The first generation of COVID-19 vaccines have been highly effective, but also have limitations: their efficacy can wane without a booster shot, and they may be less effective against some variants. Now, scientists have developed a more targeted vaccine that, in animal studies, shows stronger, broader, and more durable protection in a single, low dose. … Continue reading Novel Nanoparticle SARS-CoV-2 Vaccine elicits more Potent Protection #InMice #InGuineaPigs #InHamsters

Human mRNA vaccine trials in the 2010s? A history lesson in animal research

The recent mRNA vaccines for COVID-19 are the first of their kind, but they weren’t created overnight. RNA itself was discovered in the 1960s. Then, basic research in the 1970s paved the way for vaccine development in the 90s, optimization in the 2000s, clinical trials for influenza and rabies in the late 2010s

Safety of COVID-19 antibody treatment tested #InMice #InMonkeys

June 22nd, 2021 While much has been written about the various COVID-19 vaccines (prevention), including here are Speaking of Research, less emphasis has been placed on the treatment of COVID-19 patients—both earlier on in the pandemic and even at present. Part of this relates to some inherent skepticism of the value of using existing treatments … Continue reading Safety of COVID-19 antibody treatment tested #InMice #InMonkeys

FDA approves lung cancer drug #MPAR
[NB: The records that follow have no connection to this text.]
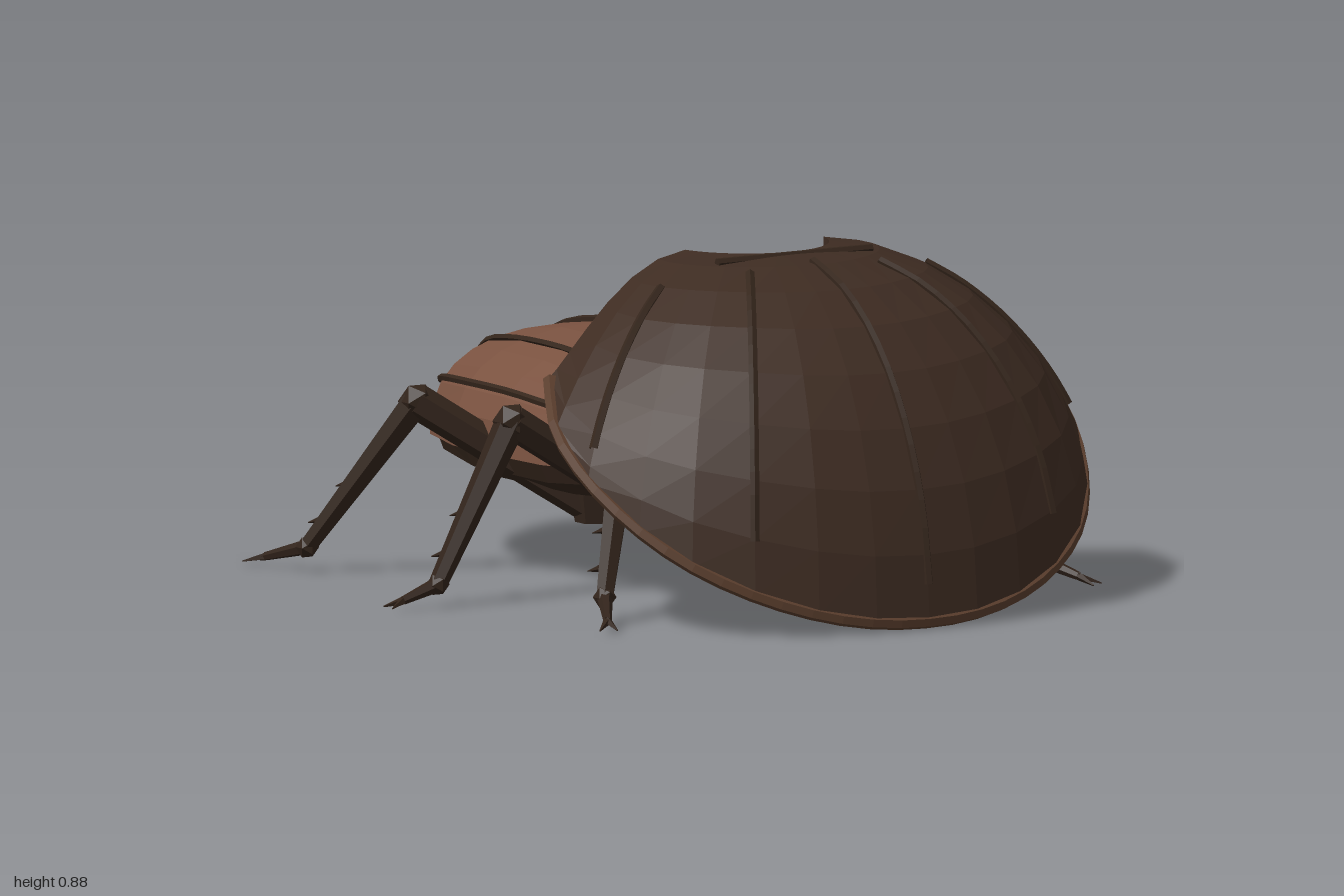
import * as THREE from 'three';

const mat = (color) => new THREE.MeshStandardMaterial({ color, flatShading: true, roughness: 0.8, side: THREE.DoubleSide });
const WING = mat(0x7a5240), THORAX = mat(0x5c3f30), SHIELD = mat(0x3e2c22), RIM = mat(0x5a3e2d);
const DARK = mat(0x35261c), LEG = mat(0x32241b), EYE = mat(0x12151a);
const V = (x, y, z) => new THREE.Vector3(x, y, z);
const spow = (v, p) => Math.sign(v) * Math.abs(v) ** p;

function add(parent, name, geo, material) {
  const m = new THREE.Mesh(geo, material);
  m.name = name;
  parent.add(m);
  return m;
}

// Surface over an (nu+1) x (nv+1) lattice of points f(i, j)
function grid(nu, nv, f) {
  const pos = [], idx = [];
  for (let i = 0; i <= nu; i++) for (let j = 0; j <= nv; j++) pos.push(...f(i, j).toArray());
  for (let i = 0; i < nu; i++) for (let j = 0; j < nv; j++) {
    const a = i * (nv + 1) + j, b = a + nv + 1;
    idx.push(a, b, a + 1, b, b + 1, a + 1);
  }
  let g = new THREE.BufferGeometry();
  g.setAttribute('position', new THREE.Float32BufferAttribute(pos, 3));
  g.setIndex(idx);
  g = g.toNonIndexed();
  g.computeVertexNormals();
  return g;
}

// Closed body from sections [z, halfWidth, yBottom, yMiddle, yTop], front to back
function loft(sections, n, p = 0.8) {
  const cap = ([z, , , m]) => [z, 0, m, m, m];
  const s = [cap(sections[0]), ...sections, cap(sections[sections.length - 1])];
  return grid(s.length - 1, n, (i, j) => {
    const [z, w, yb, ym, yt] = s[i], a = (j / n) * Math.PI * 2, sn = spow(Math.sin(a), p);
    return V(w * spow(Math.cos(a), p), ym + sn * (sn > 0 ? yt - ym : ym - yb), z);
  });
}

const tube = (pts, r, sides = 5) => new THREE.TubeGeometry(new THREE.CatmullRomCurve3(pts), pts.length * 2, r, sides);

// Tapered rod between two points
function rod(parent, name, a, b, ra, rb, material = LEG, sides = 6) {
  const m = add(parent, name, new THREE.CylinderGeometry(rb, ra, a.distanceTo(b), sides), material);
  m.position.copy(a).lerp(b, 0.5);
  m.quaternion.setFromUnitVectors(V(0, 1, 0), b.clone().sub(a).normalize());
}

function mirror(parent, half, name) {
  half.name = 'left' + name;
  const other = half.clone();
  other.name = 'right' + name;
  other.scale.x = -1;
  parent.add(half, other);
}

// ---- Shield: spokes from a round notch out to a tilted, planar rim ----
const RIM_HALF = [[0, 0.985], [0.15, 0.975], [0.3, 0.94], [0.45, 0.875], [0.58, 0.785], [0.67, 0.68], [0.735, 0.54], [0.745, 0.4], [0.68, 0.26]];
const N = RIM_HALF.length - 1;
const rimY = (z) => 0.025 + 0.795 * (0.98 - z);
function shieldPoint(k, t, thick = 0) {
  const [ax, z] = RIM_HALF[Math.abs(k)], x = ax * Math.sign(k);
  const phi = Math.atan2(x, z - 0.13), th = t * Math.PI / 2, s = Math.sin(th);
  const q = 0.5 + 0.75 * (Math.abs(phi) / 1.38) ** 4;
  const x0 = 0.21 * Math.sin(phi), z0 = 0.13 + 0.21 * Math.cos(phi), y = rimY(z);
  const inward = thick * s;
  return V(x0 + (x - x0) * s - inward * Math.sin(phi),
    y + (0.88 - y) * Math.max(Math.cos(th), 0) ** (2 * q) - thick * Math.cos(th),
    z0 + (z - z0) * s - inward * Math.cos(phi));
}

function buildShield() {
  const g = new THREE.Group();
  g.name = 'headShield';
  const T = 8, turn = 2 * T + 2;
  // outer skin, rim, inner skin, notch edge; the end columns close the sides
  add(g, 'shieldShell', grid(turn, 2 * N + 2, (i, j) => {
    const k = Math.min(Math.max(j - 1 - N, -N), N), end = j === 0 || j === 2 * N + 2;
    if (i === turn) i = 0;
    return i <= T ? shieldPoint(k, i / T) : shieldPoint(k, (turn - 1 - i) / T, end ? 0 : 0.035);
  }), SHIELD);
  const rim = [];
  for (let k = -N; k <= N; k++) rim.push(shieldPoint(k, 1, 0.015));
  add(g, 'shieldRim', tube(rim, 0.02, 6), RIM);
  for (const [k, t0, t1] of [[0, 0.1, 0.93], [3, 0.16, 0.88], [-3, 0.16, 0.88], [6, 0.25, 0.8], [-6, 0.25, 0.8]]) {
    const pts = [];
    for (let i = 0; i <= 6; i++) pts.push(shieldPoint(k, t0 + (t1 - t0) * i / 6));
    add(g, 'shieldRib', tube(pts, 0.012), DARK);
  }
  rod(g, 'notchRidge', V(-0.23, 0.872, 0.355), V(0.23, 0.872, 0.355), 0.012, 0.012, DARK);
  return g;
}

// ---- Wing cases: [z, halfWidth, topHeight], front to back ----
const WING_ROWS = [[0.01, 0.42, 0.55], [-0.1, 0.46, 0.575], [-0.3, 0.47, 0.6], [-0.5, 0.465, 0.6], [-0.7, 0.405, 0.57],
  [-0.85, 0.3, 0.51], [-0.95, 0.17, 0.44], [-1, 0.07, 0.39]];
function wingPoint(i, a) {
  const [z, w, yt] = WING_ROWS[i];
  return V(0.006 + w * Math.max(Math.cos(a), 0) ** 0.8, 0.32 + (yt - 0.32) * Math.sin(a) ** 0.8, z);
}
function buildWing() {
  const g = new THREE.Group(), R = WING_ROWS.length, n = 7;
  add(g, 'wingCase', grid(R, n, (i, j) => {
    const p = wingPoint(Math.min(i, R - 1), (j / n) * Math.PI / 2);
    if (i === R) p.y = 0.32;
    return p;
  }), WING);
  for (const [deg, last] of [[62, 6], [29, 7]]) {
    const pts = [];
    for (let i = 0; i < last; i++) pts.push(wingPoint(i, deg * Math.PI / 180));
    pts[0].z = -0.05;
    add(g, 'wingGroove', tube(pts, 0.01), DARK);
  }
  const collar = [];
  for (let j = 0; j <= 7; j++) collar.push(wingPoint(0, (j / 7) * Math.PI / 2));
  add(g, 'wingCollar', tube(collar, 0.013), DARK);
  return g;
}

// ---- Leg: hip, knee, ankle, foot ----
function buildLeg(hip, knee, ankle, foot) {
  const g = new THREE.Group();
  rod(g, 'hip', hip.clone().add(V(0, 0.08, 0)), hip.clone().add(V(0, -0.03, 0)), 0.07, 0.05);
  rod(g, 'thigh', hip, knee, 0.042, 0.045);
  add(g, 'knee', new THREE.IcosahedronGeometry(0.048, 0), LEG).position.copy(knee);
  rod(g, 'shin', knee, ankle, 0.04, 0.024);
  add(g, 'ankle', new THREE.IcosahedronGeometry(0.03, 0), LEG).position.copy(ankle);
  const toe = ankle.clone().lerp(foot, 0.7);
  rod(g, 'tarsus', ankle, toe, 0.02, 0.011);
  const dir = foot.clone().sub(ankle).setY(0).normalize(), side = V(dir.z, 0, -dir.x);
  for (const s of [-1, 1]) rod(g, 'claw', toe, foot.clone().addScaledVector(side, s * 0.022), 0.011, 0.002, LEG, 4);
  for (const t of [0.55, 0.8]) {
    const p = knee.clone().lerp(ankle, t);
    rod(g, 'spine', p, p.clone().add(V(0.015, -0.02, -0.075)), 0.015, 0.001, LEG, 4);
  }
  return g;
}

export function createModel() {
  const model = new THREE.Group();
  model.name = 'beetle';

  add(model, 'thorax', loft([[0.42, 0.33, 0.21, 0.36, 0.66], [0.34, 0.42, 0.2, 0.38, 0.74], [0.25, 0.46, 0.2, 0.38, 0.76],
    [0.18, 0.48, 0.2, 0.38, 0.7], [0.08, 0.46, 0.2, 0.38, 0.61], [0.01, 0.43, 0.21, 0.37, 0.56]], 20, 0.7), THORAX);
  add(model, 'abdomen', loft([[0, 0.4, 0.22, 0.32, 0.5], [-0.15, 0.44, 0.2, 0.32, 0.5], [-0.5, 0.44, 0.2, 0.32, 0.5],
    [-0.75, 0.36, 0.21, 0.32, 0.46], [-0.94, 0.16, 0.25, 0.32, 0.38]], 16), DARK);

  // Head
  add(model, 'head', loft([[0.62, 0.13, 0.23, 0.28, 0.33], [0.55, 0.22, 0.21, 0.31, 0.42], [0.38, 0.28, 0.2, 0.33, 0.46]], 12), DARK);
  const face = new THREE.Group();
  add(face, 'eye', new THREE.IcosahedronGeometry(0.045, 1), EYE).position.set(0.27, 0.37, 0.44);
  const jaw = [V(0.1, 0.25, 0.56), V(0.16, 0.25, 0.63), V(0.12, 0.25, 0.69), V(0.03, 0.26, 0.7)];
  jaw.slice(1).forEach((p, i) => rod(face, 'mandible', jaw[i], p, 0.032 - i * 0.009, 0.024 - i * 0.01));
  rod(face, 'antenna', V(0.2, 0.3, 0.53), V(0.32, 0.29, 0.6), 0.012, 0.018);
  mirror(model, face, 'Face');

  model.add(buildShield());

  // Wing cases, their seam and the rear plate
  mirror(model, buildWing(), 'WingCase');
  const seam = WING_ROWS.slice(0, 6).map(([z, , y]) => V(0, y, z));
  add(model, 'wingSeam', tube(seam, 0.012), DARK);
  const plate = add(model, 'rearPlate', new THREE.CylinderGeometry(0.08, 0.12, 0.04, 4, 1), THORAX);
  plate.geometry.rotateY(Math.PI / 4);
  plate.scale.set(1.3, 1, 0.35);
  plate.position.set(0, 0.455, -0.91);
  plate.rotation.x = -0.6;

  // Legs
  mirror(model, buildLeg(V(0.2, 0.2, 0.29), V(0.5, 0.43, 0.34), V(0.64, 0.07, 0.47), V(0.73, 0.012, 0.63)), 'FrontLeg');
  mirror(model, buildLeg(V(0.24, 0.21, 0.06), V(0.63, 0.46, 0.02), V(0.84, 0.06, 0.005), V(0.985, 0.012, 0)), 'MiddleLeg');
  mirror(model, buildLeg(V(0.22, 0.17, -0.23), V(0.61, 0.45, -0.45), V(0.79, 0.065, -0.68), V(0.845, 0.012, -0.87)), 'HindLeg');

  return model;
}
June 3rd 2021 Recently, the FDA approved an Amgen drug, sotorasib, for non-small cell lung cancer (NSCLS) with a specific mutation in a gene known as Kirsten rat sarcoma viral oncogene homolog (KRAS) in patients whose disease has worsened after treatment with chemotherapy or other medicines. This mutation accounts for 13% of NSCLS—the most common … Continue reading FDA approves lung cancer drug #MPAR

#FactCheckNeeded: How are mice and rats accounted for in the balance of science, medicine, and animal welfare?

Faulty assumptions lead to faulty conclusions. Jeremy D. Bailoo, Sangy Panicker & Allyson J. Bennett January 12th 2021 A new entry in the seemingly eternal quest for universal adoption of European approaches to the regulation of research animals appeared today in the journal Scientific Reports. The author, US veterinarian Larry Carbone, estimates from a sample … Continue reading #FactCheckNeeded: How are mice and rats accounted for in the balance of science, medicine, and animal welfare?